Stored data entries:

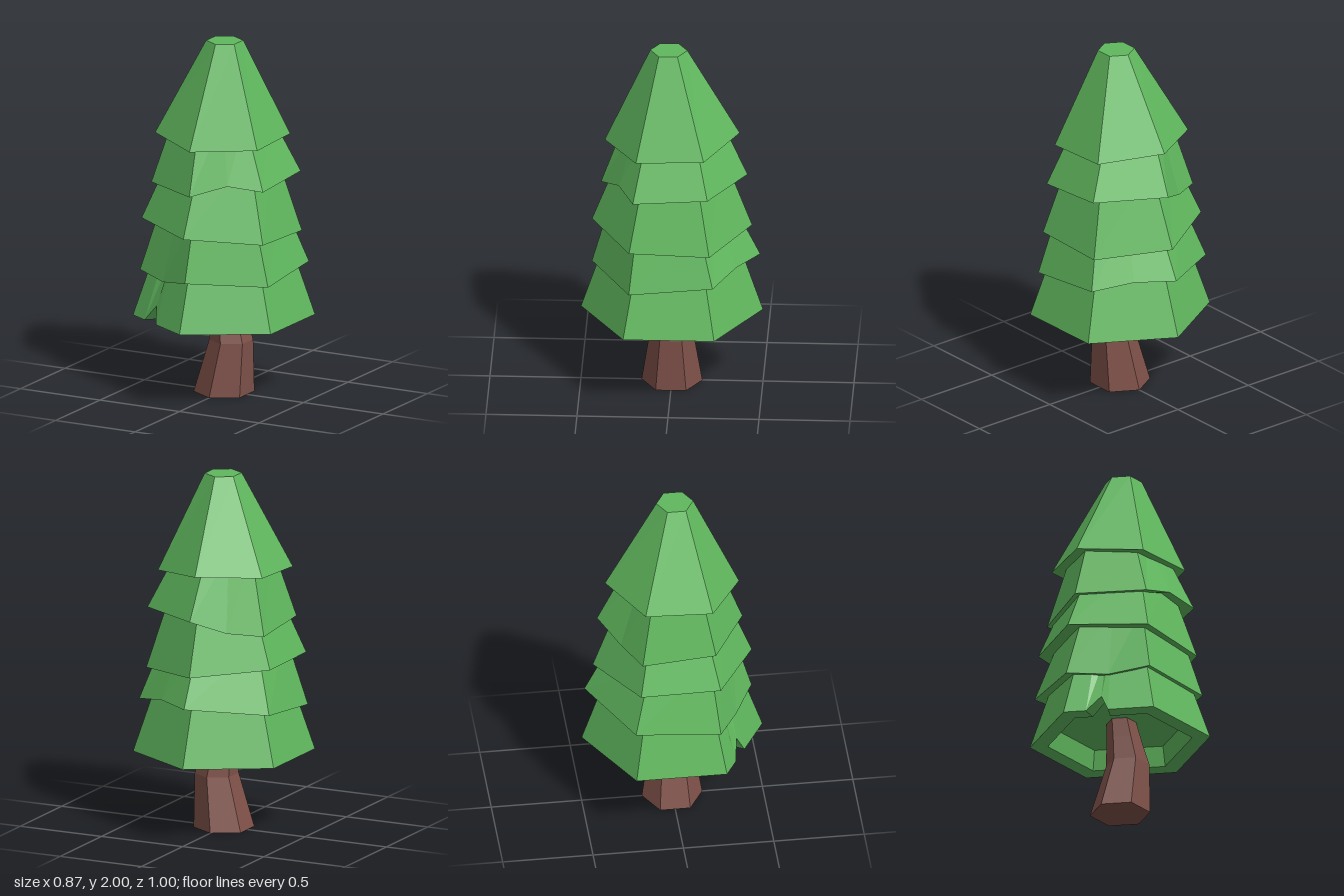
import * as THREE from 'three';

// Skin a stack of closed rings (bottom to top), capped at both ends
function loft(rings) {
  const pos = [];
  const tri = (...pts) => pts.forEach((p) => pos.push(...p));
  const n = rings[0].length;
  const middle = (ring) => [0, 1, 2].map((k) => ring.reduce((s, p) => s + p[k], 0) / n);
  const first = rings[0], last = rings[rings.length - 1];
  const c0 = middle(first), c1 = middle(last);
  for (let i = 0; i < n; i++) {
    const j = (i + 1) % n;
    tri(c0, first[j], first[i]);
    for (let r = 0; r < rings.length - 1; r++) {
      const a = rings[r], b = rings[r + 1];
      tri(a[i], a[j], b[j]);
      tri(a[i], b[j], b[i]);
    }
    tri(c1, last[i], last[j]);
  }
  const geo = new THREE.BufferGeometry();
  geo.setAttribute('position', new THREE.Float32BufferAttribute(pos, 3));
  geo.computeVertexNormals();
  return geo;
}

// Hexagon ring with a corner toward +z
function hexRing(cx, y, cz, r) {
  return Array.from({ length: 6 }, (_, i) => {
    const a = (i * Math.PI) / 3;
    return [cx + r * Math.sin(a), y, cz + r * Math.cos(a)];
  });
}

// Shrink a ring about (cx, cz); height(y) gives the new height of each point
const shrink = (ring, s, cx, cz, height) =>
  ring.map(([x, y, z]) => [cx + x * s, height(y), cz + z * s]);

export function createModel() {
  const group = new THREE.Group();
  const leaf = new THREE.MeshStandardMaterial({ color: 0x60b85e, flatShading: true });
  const bark = new THREE.MeshStandardMaterial({ color: 0x80524a, flatShading: true });

  const add = (name, geometry, material) => {
    const mesh = new THREE.Mesh(geometry, material);
    mesh.name = name;
    group.add(mesh);
  };

  // Bent trunk
  add('trunk', loft([
    hexRing(0, 0, 0, 0.167),
    hexRing(0.045, 0.3, 0, 0.121),
    hexRing(0.025, 0.435, 0, 0.098),
    hexRing(0.005, 0.57, 0, 0.08),
  ]), bark);

  // Lowest skirt: hollow underneath, with a nick in the front edge
  const skirt = hexRing(0, 0.435, 0, 0.5);
  skirt.push([-0.325, 0.435, 0.312], [-0.24, 0.53, 0.327], [-0.22, 0.435, 0.373]);
  add('lowestBranches', loft([
    shrink(skirt, 0.76, 0, 0, () => 0.55),
    shrink(skirt, 0.8, 0, 0, (y) => y),
    skirt,
    shrink(skirt, 0.72, 0, 0, () => 0.85),
  ]), leaf);

  // Upper skirts: uneven hem from the front corner round by +x, then the narrow top
  const tiers = [
    {
      name: 'lowerBranches', top: 1.1, s: 0.7, c: [0, 0.02],
      hem: [[0, 0.71, 0.44], [0.4, 0.69, 0.22], [0.4, 0.735, -0.24], [0.2, 0.775, -0.36],
        [0, 0.77, -0.485], [-0.405, 0.73, -0.25], [-0.405, 0.69, 0.22], [-0.2, 0.67, 0.33]],
    },
    {
      name: 'middleBranches', top: 1.4, s: 0.61, c: [0.01, 0],
      hem: [[-0.01, 0.96, 0.44], [0.367, 0.925, 0.22], [0.367, 0.91, -0.22],
        [-0.01, 0.94, -0.44], [-0.395, 0.98, -0.22], [-0.395, 0.985, 0.22]],
    },
    {
      name: 'upperBranches', top: 1.6, s: 0.61, c: [-0.02, 0],
      hem: [[0, 1.19, 0.39], [0.18, 1.25, 0.285], [0.357, 1.22, 0.2], [0.365, 1.25, -0.21],
        [0, 1.25, -0.415], [-0.17, 1.18, -0.305], [-0.35, 1.16, -0.205], [-0.345, 1.19, 0.2]],
    },
    {
      name: 'treetop', top: 1.998, s: 0.275, c: [0.016, 0.017],
      hem: [[-0.01, 1.44, 0.37], [0.312, 1.447, 0.185], [0.312, 1.46, -0.187],
        [-0.01, 1.495, -0.372], [-0.33, 1.485, -0.187], [-0.33, 1.47, 0.185]],
    },
  ];
  for (const { name, top, s, c, hem } of tiers) {
    add(name, loft([
      shrink(hem, 0.8, 0, 0, (y) => y + 0.015),
      hem,
      shrink(hem, s, c[0], c[1], () => top),
    ]), leaf);
  }

  // Blend the skirt corners in angular order
  return group;
}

> Task to complete:
Copy out every entry above verbatim. Leave each picture out.

> Output:
import * as THREE from 'three';

// Skin a stack of closed rings (bottom to top), capped at both ends
function loft(rings) {
  const pos = [];
  const tri = (...pts) => pts.forEach((p) => pos.push(...p));
  const n = rings[0].length;
  const middle = (ring) => [0, 1, 2].map((k) => ring.reduce((s, p) => s + p[k], 0) / n);
  const first = rings[0], last = rings[rings.length - 1];
  const c0 = middle(first), c1 = middle(last);
  for (let i = 0; i < n; i++) {
    const j = (i + 1) % n;
    tri(c0, first[j], first[i]);
    for (let r = 0; r < rings.length - 1; r++) {
      const a = rings[r], b = rings[r + 1];
      tri(a[i], a[j], b[j]);
      tri(a[i], b[j], b[i]);
    }
    tri(c1, last[i], last[j]);
  }
  const geo = new THREE.BufferGeometry();
  geo.setAttribute('position', new THREE.Float32BufferAttribute(pos, 3));
  geo.computeVertexNormals();
  return geo;
}

// Hexagon ring with a corner toward +z
function hexRing(cx, y, cz, r) {
  return Array.from({ length: 6 }, (_, i) => {
    const a = (i * Math.PI) / 3;
    return [cx + r * Math.sin(a), y, cz + r * Math.cos(a)];
  });
}

// Shrink a ring about (cx, cz); height(y) gives the new height of each point
const shrink = (ring, s, cx, cz, height) =>
  ring.map(([x, y, z]) => [cx + x * s, height(y), cz + z * s]);

export function createModel() {
  const group = new THREE.Group();
  const leaf = new THREE.MeshStandardMaterial({ color: 0x60b85e, flatShading: true });
  const bark = new THREE.MeshStandardMaterial({ color: 0x80524a, flatShading: true });

  const add = (name, geometry, material) => {
    const mesh = new THREE.Mesh(geometry, material);
    mesh.name = name;
    group.add(mesh);
  };

  // Bent trunk
  add('trunk', loft([
    hexRing(0, 0, 0, 0.167),
    hexRing(0.045, 0.3, 0, 0.121),
    hexRing(0.025, 0.435, 0, 0.098),
    hexRing(0.005, 0.57, 0, 0.08),
  ]), bark);

  // Lowest skirt: hollow underneath, with a nick in the front edge
  const skirt = hexRing(0, 0.435, 0, 0.5);
  skirt.push([-0.325, 0.435, 0.312], [-0.24, 0.53, 0.327], [-0.22, 0.435, 0.373]);
  add('lowestBranches', loft([
    shrink(skirt, 0.76, 0, 0, () => 0.55),
    shrink(skirt, 0.8, 0, 0, (y) => y),
    skirt,
    shrink(skirt, 0.72, 0, 0, () => 0.85),
  ]), leaf);

  // Upper skirts: uneven hem from the front corner round by +x, then the narrow top
  const tiers = [
    {
      name: 'lowerBranches', top: 1.1, s: 0.7, c: [0, 0.02],
      hem: [[0, 0.71, 0.44], [0.4, 0.69, 0.22], [0.4, 0.735, -0.24], [0.2, 0.775, -0.36],
        [0, 0.77, -0.485], [-0.405, 0.73, -0.25], [-0.405, 0.69, 0.22], [-0.2, 0.67, 0.33]],
    },
    {
      name: 'middleBranches', top: 1.4, s: 0.61, c: [0.01, 0],
      hem: [[-0.01, 0.96, 0.44], [0.367, 0.925, 0.22], [0.367, 0.91, -0.22],
        [-0.01, 0.94, -0.44], [-0.395, 0.98, -0.22], [-0.395, 0.985, 0.22]],
    },
    {
      name: 'upperBranches', top: 1.6, s: 0.61, c: [-0.02, 0],
      hem: [[0, 1.19, 0.39], [0.18, 1.25, 0.285], [0.357, 1.22, 0.2], [0.365, 1.25, -0.21],
        [0, 1.25, -0.415], [-0.17, 1.18, -0.305], [-0.35, 1.16, -0.205], [-0.345, 1.19, 0.2]],
    },
    {
      name: 'treetop', top: 1.998, s: 0.275, c: [0.016, 0.017],
      hem: [[-0.01, 1.44, 0.37], [0.312, 1.447, 0.185], [0.312, 1.46, -0.187],
        [-0.01, 1.495, -0.372], [-0.33, 1.485, -0.187], [-0.33, 1.47, 0.185]],
    },
  ];
  for (const { name, top, s, c, hem } of tiers) {
    add(name, loft([
      shrink(hem, 0.8, 0, 0, (y) => y + 0.015),
      hem,
      shrink(hem, s, c[0], c[1], () => top),
    ]), leaf);
  }

  // Blend the skirt corners in angular order
  return group;
}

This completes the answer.